> **Task directions**: Starting at the top of the records below and ending with the line that contains "for tier, hx, y0, y1, z0, z1", print each line exactly as written, skipping the pictures.

--- Dataset content Enclosed Below ---

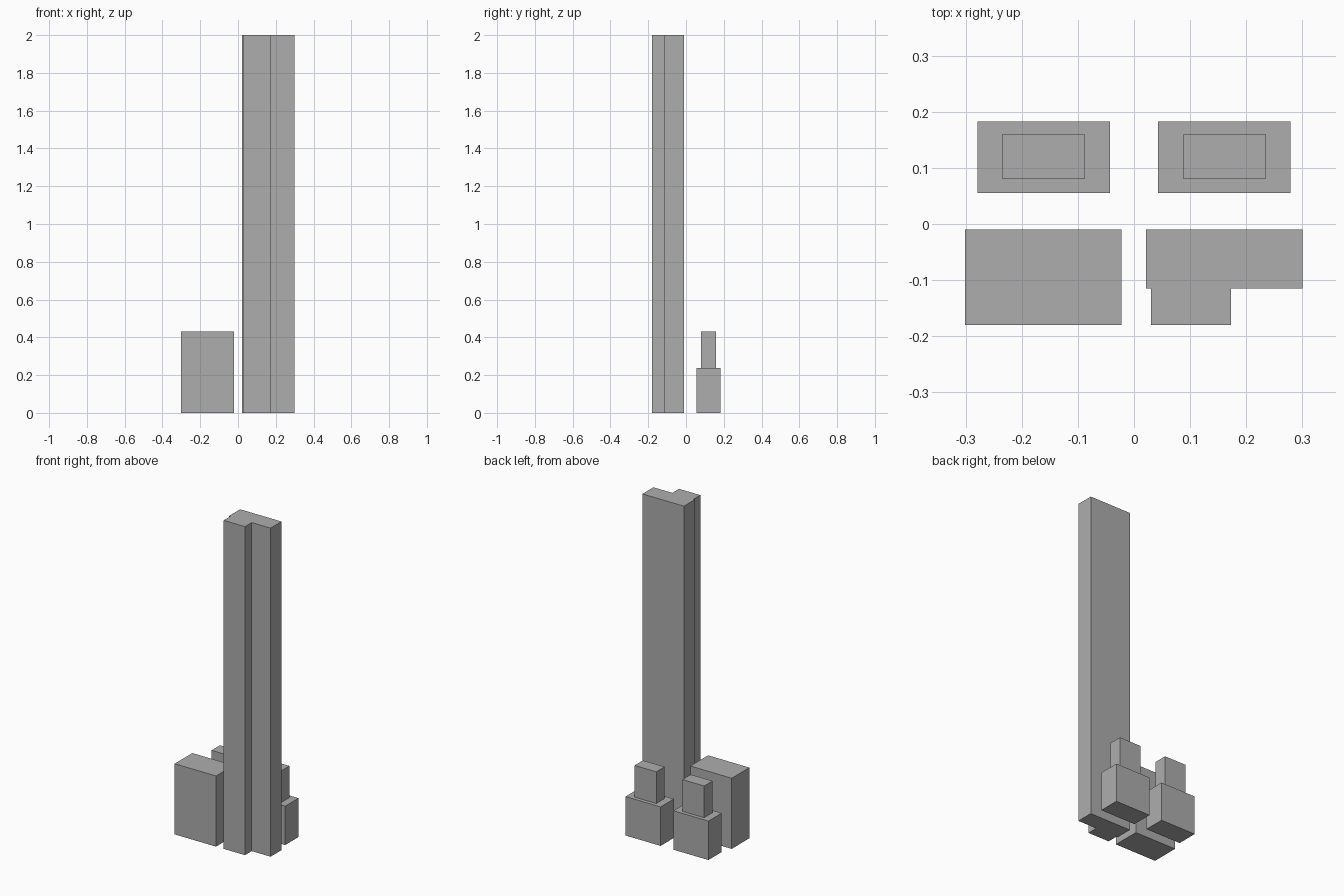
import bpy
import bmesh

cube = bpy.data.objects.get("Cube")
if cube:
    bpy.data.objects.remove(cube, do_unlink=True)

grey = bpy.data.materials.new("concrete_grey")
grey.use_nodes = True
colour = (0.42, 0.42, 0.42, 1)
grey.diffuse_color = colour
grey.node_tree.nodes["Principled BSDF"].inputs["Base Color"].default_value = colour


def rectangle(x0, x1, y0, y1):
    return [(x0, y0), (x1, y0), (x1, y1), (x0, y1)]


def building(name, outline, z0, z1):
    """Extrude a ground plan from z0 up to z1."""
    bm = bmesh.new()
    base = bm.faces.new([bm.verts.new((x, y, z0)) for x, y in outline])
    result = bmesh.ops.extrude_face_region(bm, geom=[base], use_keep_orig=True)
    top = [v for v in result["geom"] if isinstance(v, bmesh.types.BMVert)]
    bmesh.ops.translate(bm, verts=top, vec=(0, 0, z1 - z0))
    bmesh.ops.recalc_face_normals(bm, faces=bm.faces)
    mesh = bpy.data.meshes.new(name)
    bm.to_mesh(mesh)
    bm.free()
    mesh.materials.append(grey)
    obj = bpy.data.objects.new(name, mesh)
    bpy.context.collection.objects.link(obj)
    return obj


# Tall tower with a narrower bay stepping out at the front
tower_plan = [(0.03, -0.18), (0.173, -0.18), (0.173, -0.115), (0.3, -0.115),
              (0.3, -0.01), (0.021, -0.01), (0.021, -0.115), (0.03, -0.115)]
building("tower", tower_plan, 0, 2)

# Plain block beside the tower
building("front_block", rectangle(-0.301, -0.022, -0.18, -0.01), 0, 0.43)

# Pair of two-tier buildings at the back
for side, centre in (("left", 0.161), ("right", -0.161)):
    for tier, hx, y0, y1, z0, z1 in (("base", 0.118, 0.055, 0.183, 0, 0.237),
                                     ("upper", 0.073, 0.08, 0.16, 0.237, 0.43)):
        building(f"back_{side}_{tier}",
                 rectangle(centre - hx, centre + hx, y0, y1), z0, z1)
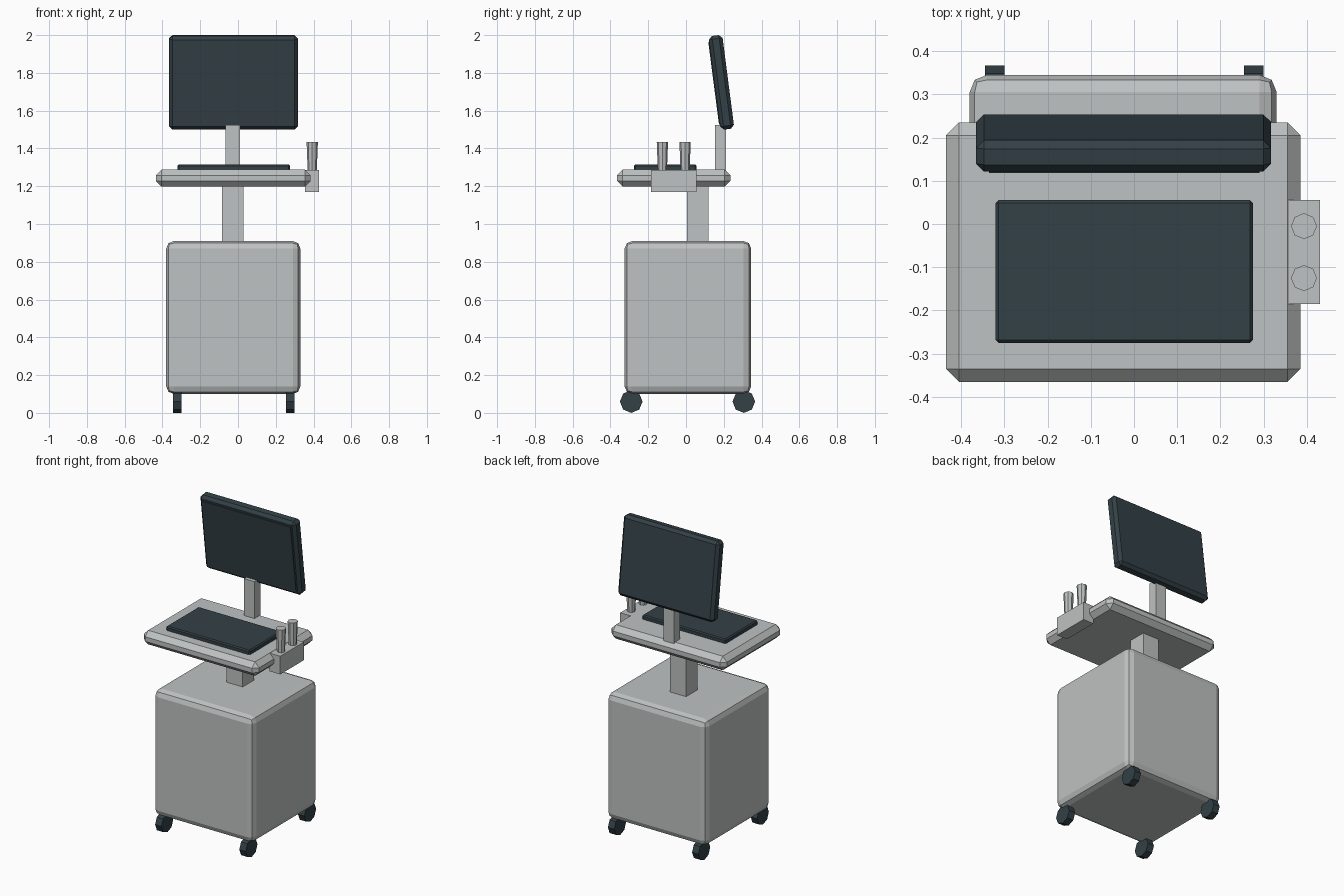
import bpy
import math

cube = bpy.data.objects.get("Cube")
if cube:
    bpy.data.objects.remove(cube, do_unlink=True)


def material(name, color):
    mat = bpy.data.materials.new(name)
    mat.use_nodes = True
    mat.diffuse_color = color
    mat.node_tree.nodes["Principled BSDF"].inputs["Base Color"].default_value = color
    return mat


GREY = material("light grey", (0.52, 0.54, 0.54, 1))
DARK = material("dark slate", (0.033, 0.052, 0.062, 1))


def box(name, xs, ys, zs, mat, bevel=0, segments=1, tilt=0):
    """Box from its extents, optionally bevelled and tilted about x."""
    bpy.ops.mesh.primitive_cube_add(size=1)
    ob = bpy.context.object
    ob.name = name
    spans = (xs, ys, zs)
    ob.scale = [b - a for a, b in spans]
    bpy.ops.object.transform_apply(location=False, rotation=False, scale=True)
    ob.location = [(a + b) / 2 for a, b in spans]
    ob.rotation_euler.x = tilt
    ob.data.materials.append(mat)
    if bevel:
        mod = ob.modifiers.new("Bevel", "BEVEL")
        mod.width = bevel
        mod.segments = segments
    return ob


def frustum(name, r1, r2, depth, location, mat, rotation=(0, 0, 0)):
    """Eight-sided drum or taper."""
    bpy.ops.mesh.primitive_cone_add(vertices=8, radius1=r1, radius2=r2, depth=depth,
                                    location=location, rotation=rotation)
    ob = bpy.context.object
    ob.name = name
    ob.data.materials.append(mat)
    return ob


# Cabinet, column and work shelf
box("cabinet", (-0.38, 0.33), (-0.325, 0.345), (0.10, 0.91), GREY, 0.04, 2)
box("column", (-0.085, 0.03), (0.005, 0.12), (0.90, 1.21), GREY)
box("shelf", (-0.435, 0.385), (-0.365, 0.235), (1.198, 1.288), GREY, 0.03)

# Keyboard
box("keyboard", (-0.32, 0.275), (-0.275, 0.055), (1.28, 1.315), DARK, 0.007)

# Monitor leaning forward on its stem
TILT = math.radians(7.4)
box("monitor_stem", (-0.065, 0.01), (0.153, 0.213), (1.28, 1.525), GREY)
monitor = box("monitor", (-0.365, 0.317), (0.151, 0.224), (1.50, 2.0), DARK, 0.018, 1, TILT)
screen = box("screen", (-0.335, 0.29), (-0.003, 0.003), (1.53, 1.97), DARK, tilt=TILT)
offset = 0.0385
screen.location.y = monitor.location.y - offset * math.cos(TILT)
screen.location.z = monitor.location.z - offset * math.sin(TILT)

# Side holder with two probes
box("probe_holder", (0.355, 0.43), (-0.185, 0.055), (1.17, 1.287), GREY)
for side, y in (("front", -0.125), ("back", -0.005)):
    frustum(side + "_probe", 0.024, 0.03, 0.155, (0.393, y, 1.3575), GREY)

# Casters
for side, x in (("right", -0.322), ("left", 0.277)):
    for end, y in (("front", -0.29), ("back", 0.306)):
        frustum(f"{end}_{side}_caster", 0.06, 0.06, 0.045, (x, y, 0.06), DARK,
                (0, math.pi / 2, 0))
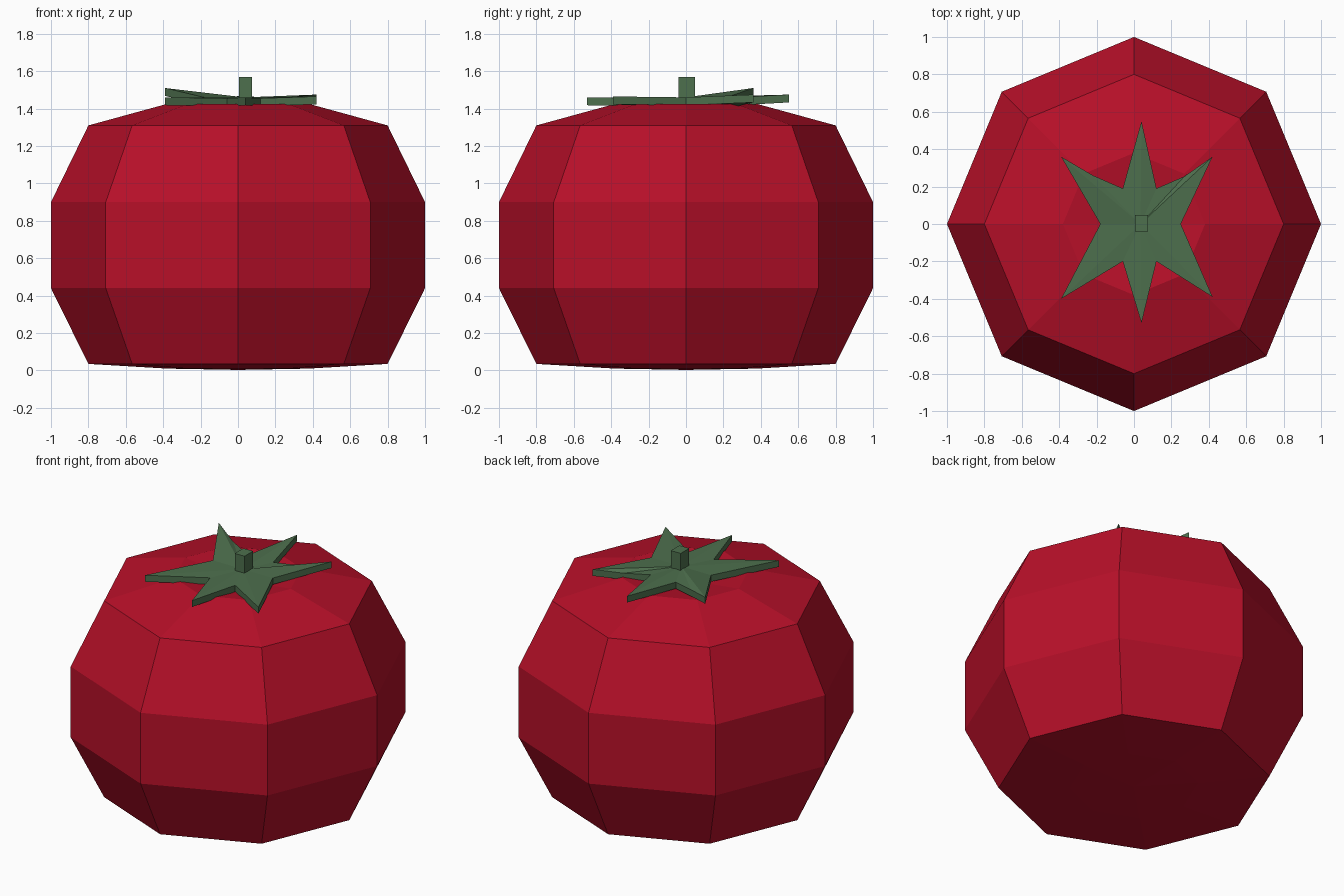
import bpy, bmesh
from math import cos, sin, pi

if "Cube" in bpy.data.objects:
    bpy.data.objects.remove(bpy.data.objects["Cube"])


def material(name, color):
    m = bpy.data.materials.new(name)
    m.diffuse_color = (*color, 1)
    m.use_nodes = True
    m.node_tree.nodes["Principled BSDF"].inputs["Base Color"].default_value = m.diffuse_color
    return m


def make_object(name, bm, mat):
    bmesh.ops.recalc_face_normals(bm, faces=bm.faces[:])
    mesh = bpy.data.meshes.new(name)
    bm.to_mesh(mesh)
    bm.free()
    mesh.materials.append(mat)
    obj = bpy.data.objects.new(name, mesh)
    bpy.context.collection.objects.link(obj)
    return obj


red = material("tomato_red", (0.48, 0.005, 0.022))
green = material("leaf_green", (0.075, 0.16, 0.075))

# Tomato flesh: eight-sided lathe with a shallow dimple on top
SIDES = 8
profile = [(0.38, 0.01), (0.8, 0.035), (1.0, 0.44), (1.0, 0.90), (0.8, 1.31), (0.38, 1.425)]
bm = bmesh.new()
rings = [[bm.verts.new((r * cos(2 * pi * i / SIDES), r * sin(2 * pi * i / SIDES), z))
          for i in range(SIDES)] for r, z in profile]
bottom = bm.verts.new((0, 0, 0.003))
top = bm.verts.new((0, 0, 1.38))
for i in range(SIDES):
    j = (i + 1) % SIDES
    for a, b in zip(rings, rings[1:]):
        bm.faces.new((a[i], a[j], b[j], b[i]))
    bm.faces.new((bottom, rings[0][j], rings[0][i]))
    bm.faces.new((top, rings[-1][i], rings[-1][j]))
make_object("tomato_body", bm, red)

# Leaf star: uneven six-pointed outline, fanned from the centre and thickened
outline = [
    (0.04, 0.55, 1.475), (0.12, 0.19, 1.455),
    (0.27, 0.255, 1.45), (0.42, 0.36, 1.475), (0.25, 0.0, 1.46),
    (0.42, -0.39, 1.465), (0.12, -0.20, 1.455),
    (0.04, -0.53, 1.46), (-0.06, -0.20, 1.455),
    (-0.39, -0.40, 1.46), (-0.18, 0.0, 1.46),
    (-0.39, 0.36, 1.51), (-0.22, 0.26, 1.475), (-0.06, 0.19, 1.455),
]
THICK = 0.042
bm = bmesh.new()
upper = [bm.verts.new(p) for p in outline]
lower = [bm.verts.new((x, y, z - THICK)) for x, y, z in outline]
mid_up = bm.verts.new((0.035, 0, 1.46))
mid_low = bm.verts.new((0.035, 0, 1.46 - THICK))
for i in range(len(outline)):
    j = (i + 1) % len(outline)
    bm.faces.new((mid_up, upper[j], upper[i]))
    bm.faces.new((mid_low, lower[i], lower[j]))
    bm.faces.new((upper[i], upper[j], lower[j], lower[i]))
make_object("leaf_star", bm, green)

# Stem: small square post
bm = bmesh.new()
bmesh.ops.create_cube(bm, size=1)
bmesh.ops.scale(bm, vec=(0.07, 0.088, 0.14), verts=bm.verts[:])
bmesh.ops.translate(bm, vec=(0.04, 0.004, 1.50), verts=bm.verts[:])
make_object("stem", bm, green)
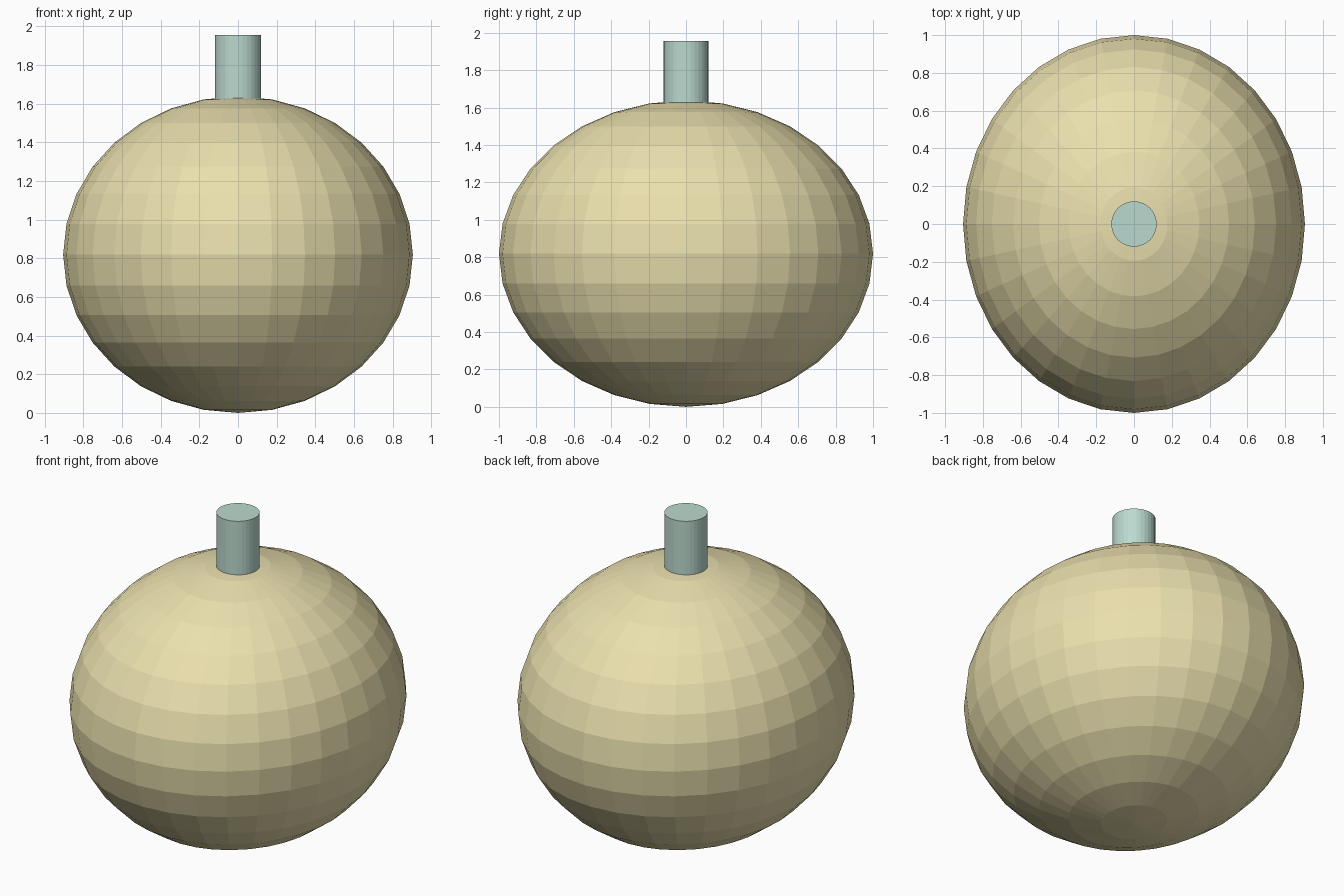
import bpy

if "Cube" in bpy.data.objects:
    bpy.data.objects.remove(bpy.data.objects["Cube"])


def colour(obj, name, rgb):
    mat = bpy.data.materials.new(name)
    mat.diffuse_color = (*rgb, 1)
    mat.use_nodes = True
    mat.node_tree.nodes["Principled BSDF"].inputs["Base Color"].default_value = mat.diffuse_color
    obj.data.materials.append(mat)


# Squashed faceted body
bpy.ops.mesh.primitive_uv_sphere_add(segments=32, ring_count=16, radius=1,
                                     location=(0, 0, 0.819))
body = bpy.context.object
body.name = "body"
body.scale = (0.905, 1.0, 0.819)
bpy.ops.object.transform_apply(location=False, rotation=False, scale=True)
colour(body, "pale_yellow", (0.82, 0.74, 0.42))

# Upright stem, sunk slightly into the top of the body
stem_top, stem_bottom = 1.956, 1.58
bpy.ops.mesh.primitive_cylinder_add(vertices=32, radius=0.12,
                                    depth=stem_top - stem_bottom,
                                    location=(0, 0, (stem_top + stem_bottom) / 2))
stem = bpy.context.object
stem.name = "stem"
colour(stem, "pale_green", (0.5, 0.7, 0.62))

--- End of Enclosed Dataset content ---

> **Solution to the problem**:
import bpy
import bmesh

cube = bpy.data.objects.get("Cube")
if cube:
    bpy.data.objects.remove(cube, do_unlink=True)

grey = bpy.data.materials.new("concrete_grey")
grey.use_nodes = True
colour = (0.42, 0.42, 0.42, 1)
grey.diffuse_color = colour
grey.node_tree.nodes["Principled BSDF"].inputs["Base Color"].default_value = colour


def rectangle(x0, x1, y0, y1):
    return [(x0, y0), (x1, y0), (x1, y1), (x0, y1)]


def building(name, outline, z0, z1):
    """Extrude a ground plan from z0 up to z1."""
    bm = bmesh.new()
    base = bm.faces.new([bm.verts.new((x, y, z0)) for x, y in outline])
    result = bmesh.ops.extrude_face_region(bm, geom=[base], use_keep_orig=True)
    top = [v for v in result["geom"] if isinstance(v, bmesh.types.BMVert)]
    bmesh.ops.translate(bm, verts=top, vec=(0, 0, z1 - z0))
    bmesh.ops.recalc_face_normals(bm, faces=bm.faces)
    mesh = bpy.data.meshes.new(name)
    bm.to_mesh(mesh)
    bm.free()
    mesh.materials.append(grey)
    obj = bpy.data.objects.new(name, mesh)
    bpy.context.collection.objects.link(obj)
    return obj


# Tall tower with a narrower bay stepping out at the front
tower_plan = [(0.03, -0.18), (0.173, -0.18), (0.173, -0.115), (0.3, -0.115),
              (0.3, -0.01), (0.021, -0.01), (0.021, -0.115), (0.03, -0.115)]
building("tower", tower_plan, 0, 2)

# Plain block beside the tower
building("front_block", rectangle(-0.301, -0.022, -0.18, -0.01), 0, 0.43)

# Pair of two-tier buildings at the back
for side, centre in (("left", 0.161), ("right", -0.161)):
    for tier, hx, y0, y1, z0, z1 in (("base", 0.118, 0.055, 0.183, 0, 0.237),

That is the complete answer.